[Plain-text document sources]

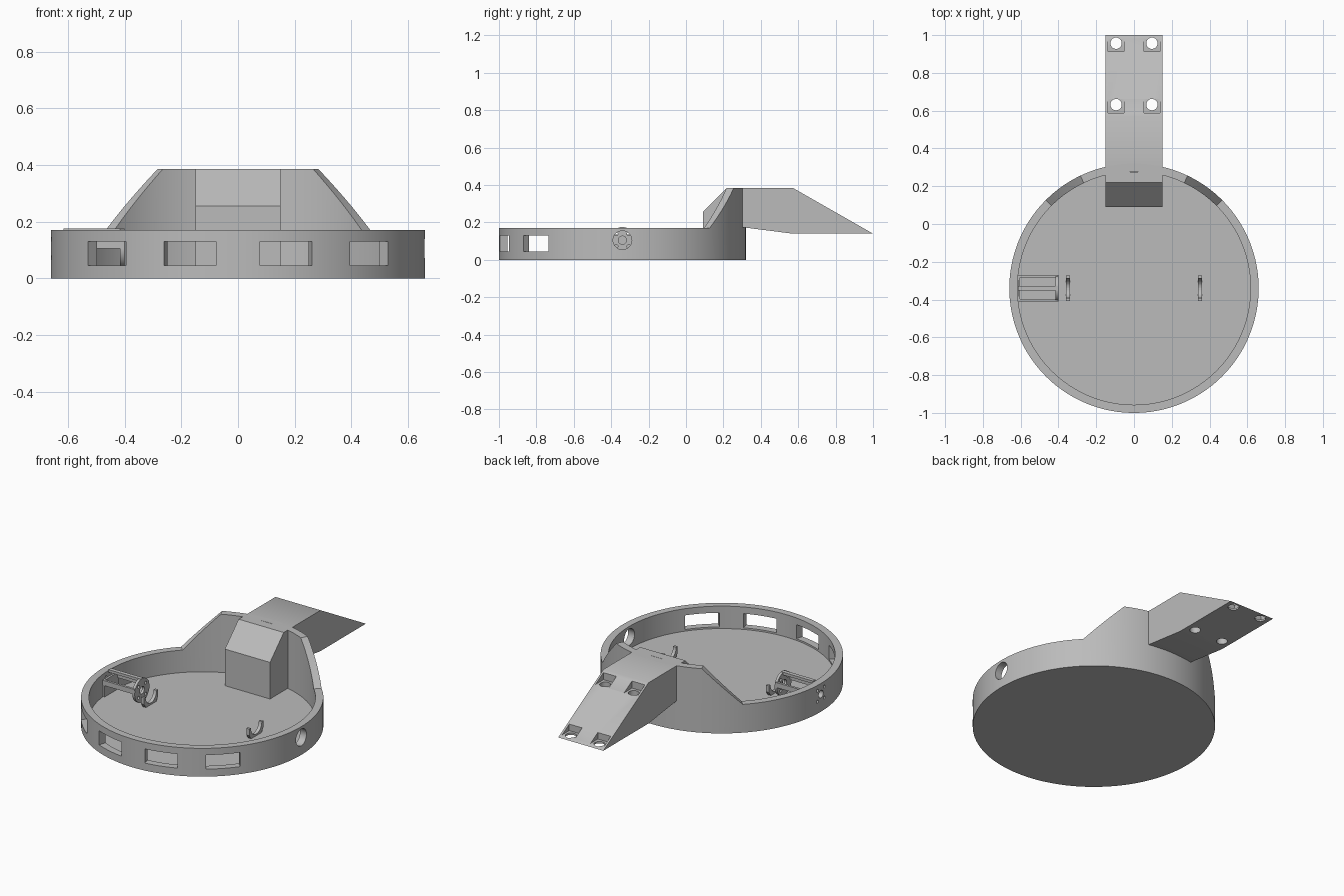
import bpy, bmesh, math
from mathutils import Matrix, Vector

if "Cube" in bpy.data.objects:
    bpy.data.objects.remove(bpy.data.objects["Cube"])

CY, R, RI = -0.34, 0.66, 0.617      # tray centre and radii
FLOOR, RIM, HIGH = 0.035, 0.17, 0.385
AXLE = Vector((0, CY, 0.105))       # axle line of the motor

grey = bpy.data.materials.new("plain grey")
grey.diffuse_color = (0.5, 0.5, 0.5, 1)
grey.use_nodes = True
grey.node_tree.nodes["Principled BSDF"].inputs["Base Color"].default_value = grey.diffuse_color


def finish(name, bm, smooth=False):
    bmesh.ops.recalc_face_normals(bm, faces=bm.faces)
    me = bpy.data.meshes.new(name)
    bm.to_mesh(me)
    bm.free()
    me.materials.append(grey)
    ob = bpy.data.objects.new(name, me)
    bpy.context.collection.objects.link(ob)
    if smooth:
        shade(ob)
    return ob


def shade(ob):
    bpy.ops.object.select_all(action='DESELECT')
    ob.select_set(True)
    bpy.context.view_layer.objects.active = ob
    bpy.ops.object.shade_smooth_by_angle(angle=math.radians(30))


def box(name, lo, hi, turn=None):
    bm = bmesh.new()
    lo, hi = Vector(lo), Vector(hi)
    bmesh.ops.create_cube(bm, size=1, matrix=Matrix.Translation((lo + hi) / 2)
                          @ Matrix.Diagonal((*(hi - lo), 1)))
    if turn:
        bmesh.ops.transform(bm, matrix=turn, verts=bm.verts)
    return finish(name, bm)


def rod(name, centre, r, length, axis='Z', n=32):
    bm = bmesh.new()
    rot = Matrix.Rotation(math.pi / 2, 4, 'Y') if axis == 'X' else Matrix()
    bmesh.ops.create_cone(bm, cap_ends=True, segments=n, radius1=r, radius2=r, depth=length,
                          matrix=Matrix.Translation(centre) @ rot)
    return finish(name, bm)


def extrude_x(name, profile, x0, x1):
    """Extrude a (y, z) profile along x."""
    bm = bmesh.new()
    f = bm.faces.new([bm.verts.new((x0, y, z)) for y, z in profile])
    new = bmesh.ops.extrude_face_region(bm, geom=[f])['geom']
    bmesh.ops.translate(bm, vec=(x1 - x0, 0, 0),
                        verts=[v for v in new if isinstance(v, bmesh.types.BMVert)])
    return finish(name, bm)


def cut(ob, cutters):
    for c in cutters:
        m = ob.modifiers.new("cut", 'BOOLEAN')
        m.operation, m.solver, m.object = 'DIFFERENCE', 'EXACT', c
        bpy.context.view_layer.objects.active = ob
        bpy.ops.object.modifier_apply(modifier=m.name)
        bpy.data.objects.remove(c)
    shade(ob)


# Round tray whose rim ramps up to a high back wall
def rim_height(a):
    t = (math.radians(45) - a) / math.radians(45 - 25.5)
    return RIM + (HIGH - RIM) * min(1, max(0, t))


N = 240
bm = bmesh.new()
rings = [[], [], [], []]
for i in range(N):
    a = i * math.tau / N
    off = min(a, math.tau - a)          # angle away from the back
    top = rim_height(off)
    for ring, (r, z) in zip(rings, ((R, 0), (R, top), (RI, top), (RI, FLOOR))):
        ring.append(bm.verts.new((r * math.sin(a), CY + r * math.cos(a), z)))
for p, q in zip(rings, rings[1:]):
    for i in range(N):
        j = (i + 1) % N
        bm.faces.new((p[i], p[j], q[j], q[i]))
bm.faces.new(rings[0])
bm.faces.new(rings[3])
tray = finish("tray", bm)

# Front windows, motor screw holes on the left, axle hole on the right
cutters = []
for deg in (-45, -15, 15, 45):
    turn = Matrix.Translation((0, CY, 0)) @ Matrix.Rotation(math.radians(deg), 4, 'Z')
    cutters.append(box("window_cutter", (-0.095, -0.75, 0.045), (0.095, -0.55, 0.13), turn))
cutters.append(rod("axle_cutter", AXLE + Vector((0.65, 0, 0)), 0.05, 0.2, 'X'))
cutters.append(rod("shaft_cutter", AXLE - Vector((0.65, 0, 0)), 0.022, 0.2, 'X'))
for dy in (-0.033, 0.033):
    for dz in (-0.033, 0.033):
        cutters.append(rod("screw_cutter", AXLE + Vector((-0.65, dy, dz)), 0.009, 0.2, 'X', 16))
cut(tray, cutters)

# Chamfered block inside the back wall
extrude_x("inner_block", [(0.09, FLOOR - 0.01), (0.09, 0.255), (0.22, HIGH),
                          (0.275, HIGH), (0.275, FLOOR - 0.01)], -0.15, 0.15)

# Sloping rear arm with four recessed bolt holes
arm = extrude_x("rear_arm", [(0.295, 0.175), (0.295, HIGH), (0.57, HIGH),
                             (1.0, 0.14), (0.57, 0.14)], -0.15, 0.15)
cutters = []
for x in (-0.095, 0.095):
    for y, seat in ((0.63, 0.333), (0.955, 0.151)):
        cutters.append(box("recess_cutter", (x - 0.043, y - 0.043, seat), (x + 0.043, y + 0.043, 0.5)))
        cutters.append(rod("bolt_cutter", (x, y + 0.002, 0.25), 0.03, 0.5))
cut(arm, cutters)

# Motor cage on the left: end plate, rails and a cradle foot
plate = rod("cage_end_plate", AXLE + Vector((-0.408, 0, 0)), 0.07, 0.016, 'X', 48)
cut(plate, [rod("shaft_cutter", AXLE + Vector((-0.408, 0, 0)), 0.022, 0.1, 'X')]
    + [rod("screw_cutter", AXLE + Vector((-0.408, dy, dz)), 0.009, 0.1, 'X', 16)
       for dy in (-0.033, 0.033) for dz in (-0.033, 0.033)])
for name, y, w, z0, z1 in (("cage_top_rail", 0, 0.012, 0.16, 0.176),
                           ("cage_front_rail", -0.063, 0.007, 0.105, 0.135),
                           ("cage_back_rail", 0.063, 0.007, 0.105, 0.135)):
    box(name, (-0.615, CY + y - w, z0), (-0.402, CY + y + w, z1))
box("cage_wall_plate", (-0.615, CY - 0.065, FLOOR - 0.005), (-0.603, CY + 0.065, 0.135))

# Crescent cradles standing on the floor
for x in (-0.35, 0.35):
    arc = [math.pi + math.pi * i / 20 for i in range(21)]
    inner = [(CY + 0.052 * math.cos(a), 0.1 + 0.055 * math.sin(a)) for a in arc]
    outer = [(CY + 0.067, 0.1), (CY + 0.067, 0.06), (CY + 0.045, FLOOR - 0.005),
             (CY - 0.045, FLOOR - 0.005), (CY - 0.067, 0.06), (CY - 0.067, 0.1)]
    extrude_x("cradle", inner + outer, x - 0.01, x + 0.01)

**TASK ITEM**
Return the records word for word, leaving every picture out of the copy.

**YOUR SOLUTION**
import bpy, bmesh, math
from mathutils import Matrix, Vector

if "Cube" in bpy.data.objects:
    bpy.data.objects.remove(bpy.data.objects["Cube"])

CY, R, RI = -0.34, 0.66, 0.617      # tray centre and radii
FLOOR, RIM, HIGH = 0.035, 0.17, 0.385
AXLE = Vector((0, CY, 0.105))       # axle line of the motor

grey = bpy.data.materials.new("plain grey")
grey.diffuse_color = (0.5, 0.5, 0.5, 1)
grey.use_nodes = True
grey.node_tree.nodes["Principled BSDF"].inputs["Base Color"].default_value = grey.diffuse_color


def finish(name, bm, smooth=False):
    bmesh.ops.recalc_face_normals(bm, faces=bm.faces)
    me = bpy.data.meshes.new(name)
    bm.to_mesh(me)
    bm.free()
    me.materials.append(grey)
    ob = bpy.data.objects.new(name, me)
    bpy.context.collection.objects.link(ob)
    if smooth:
        shade(ob)
    return ob


def shade(ob):
    bpy.ops.object.select_all(action='DESELECT')
    ob.select_set(True)
    bpy.context.view_layer.objects.active = ob
    bpy.ops.object.shade_smooth_by_angle(angle=math.radians(30))


def box(name, lo, hi, turn=None):
    bm = bmesh.new()
    lo, hi = Vector(lo), Vector(hi)
    bmesh.ops.create_cube(bm, size=1, matrix=Matrix.Translation((lo + hi) / 2)
                          @ Matrix.Diagonal((*(hi - lo), 1)))
    if turn:
        bmesh.ops.transform(bm, matrix=turn, verts=bm.verts)
    return finish(name, bm)


def rod(name, centre, r, length, axis='Z', n=32):
    bm = bmesh.new()
    rot = Matrix.Rotation(math.pi / 2, 4, 'Y') if axis == 'X' else Matrix()
    bmesh.ops.create_cone(bm, cap_ends=True, segments=n, radius1=r, radius2=r, depth=length,
                          matrix=Matrix.Translation(centre) @ rot)
    return finish(name, bm)


def extrude_x(name, profile, x0, x1):
    """Extrude a (y, z) profile along x."""
    bm = bmesh.new()
    f = bm.faces.new([bm.verts.new((x0, y, z)) for y, z in profile])
    new = bmesh.ops.extrude_face_region(bm, geom=[f])['geom']
    bmesh.ops.translate(bm, vec=(x1 - x0, 0, 0),
                        verts=[v for v in new if isinstance(v, bmesh.types.BMVert)])
    return finish(name, bm)


def cut(ob, cutters):
    for c in cutters:
        m = ob.modifiers.new("cut", 'BOOLEAN')
        m.operation, m.solver, m.object = 'DIFFERENCE', 'EXACT', c
        bpy.context.view_layer.objects.active = ob
        bpy.ops.object.modifier_apply(modifier=m.name)
        bpy.data.objects.remove(c)
    shade(ob)


# Round tray whose rim ramps up to a high back wall
def rim_height(a):
    t = (math.radians(45) - a) / math.radians(45 - 25.5)
    return RIM + (HIGH - RIM) * min(1, max(0, t))


N = 240
bm = bmesh.new()
rings = [[], [], [], []]
for i in range(N):
    a = i * math.tau / N
    off = min(a, math.tau - a)          # angle away from the back
    top = rim_height(off)
    for ring, (r, z) in zip(rings, ((R, 0), (R, top), (RI, top), (RI, FLOOR))):
        ring.append(bm.verts.new((r * math.sin(a), CY + r * math.cos(a), z)))
for p, q in zip(rings, rings[1:]):
    for i in range(N):
        j = (i + 1) % N
        bm.faces.new((p[i], p[j], q[j], q[i]))
bm.faces.new(rings[0])
bm.faces.new(rings[3])
tray = finish("tray", bm)

# Front windows, motor screw holes on the left, axle hole on the right
cutters = []
for deg in (-45, -15, 15, 45):
    turn = Matrix.Translation((0, CY, 0)) @ Matrix.Rotation(math.radians(deg), 4, 'Z')
    cutters.append(box("window_cutter", (-0.095, -0.75, 0.045), (0.095, -0.55, 0.13), turn))
cutters.append(rod("axle_cutter", AXLE + Vector((0.65, 0, 0)), 0.05, 0.2, 'X'))
cutters.append(rod("shaft_cutter", AXLE - Vector((0.65, 0, 0)), 0.022, 0.2, 'X'))
for dy in (-0.033, 0.033):
    for dz in (-0.033, 0.033):
        cutters.append(rod("screw_cutter", AXLE + Vector((-0.65, dy, dz)), 0.009, 0.2, 'X', 16))
cut(tray, cutters)

# Chamfered block inside the back wall
extrude_x("inner_block", [(0.09, FLOOR - 0.01), (0.09, 0.255), (0.22, HIGH),
                          (0.275, HIGH), (0.275, FLOOR - 0.01)], -0.15, 0.15)

# Sloping rear arm with four recessed bolt holes
arm = extrude_x("rear_arm", [(0.295, 0.175), (0.295, HIGH), (0.57, HIGH),
                             (1.0, 0.14), (0.57, 0.14)], -0.15, 0.15)
cutters = []
for x in (-0.095, 0.095):
    for y, seat in ((0.63, 0.333), (0.955, 0.151)):
        cutters.append(box("recess_cutter", (x - 0.043, y - 0.043, seat), (x + 0.043, y + 0.043, 0.5)))
        cutters.append(rod("bolt_cutter", (x, y + 0.002, 0.25), 0.03, 0.5))
cut(arm, cutters)

# Motor cage on the left: end plate, rails and a cradle foot
plate = rod("cage_end_plate", AXLE + Vector((-0.408, 0, 0)), 0.07, 0.016, 'X', 48)
cut(plate, [rod("shaft_cutter", AXLE + Vector((-0.408, 0, 0)), 0.022, 0.1, 'X')]
    + [rod("screw_cutter", AXLE + Vector((-0.408, dy, dz)), 0.009, 0.1, 'X', 16)
       for dy in (-0.033, 0.033) for dz in (-0.033, 0.033)])
for name, y, w, z0, z1 in (("cage_top_rail", 0, 0.012, 0.16, 0.176),
                           ("cage_front_rail", -0.063, 0.007, 0.105, 0.135),
                           ("cage_back_rail", 0.063, 0.007, 0.105, 0.135)):
    box(name, (-0.615, CY + y - w, z0), (-0.402, CY + y + w, z1))
box("cage_wall_plate", (-0.615, CY - 0.065, FLOOR - 0.005), (-0.603, CY + 0.065, 0.135))

# Crescent cradles standing on the floor
for x in (-0.35, 0.35):
    arc = [math.pi + math.pi * i / 20 for i in range(21)]
    inner = [(CY + 0.052 * math.cos(a), 0.1 + 0.055 * math.sin(a)) for a in arc]
    outer = [(CY + 0.067, 0.1), (CY + 0.067, 0.06), (CY + 0.045, FLOOR - 0.005),
             (CY - 0.045, FLOOR - 0.005), (CY - 0.067, 0.06), (CY - 0.067, 0.1)]
    extrude_x("cradle", inner + outer, x - 0.01, x + 0.01)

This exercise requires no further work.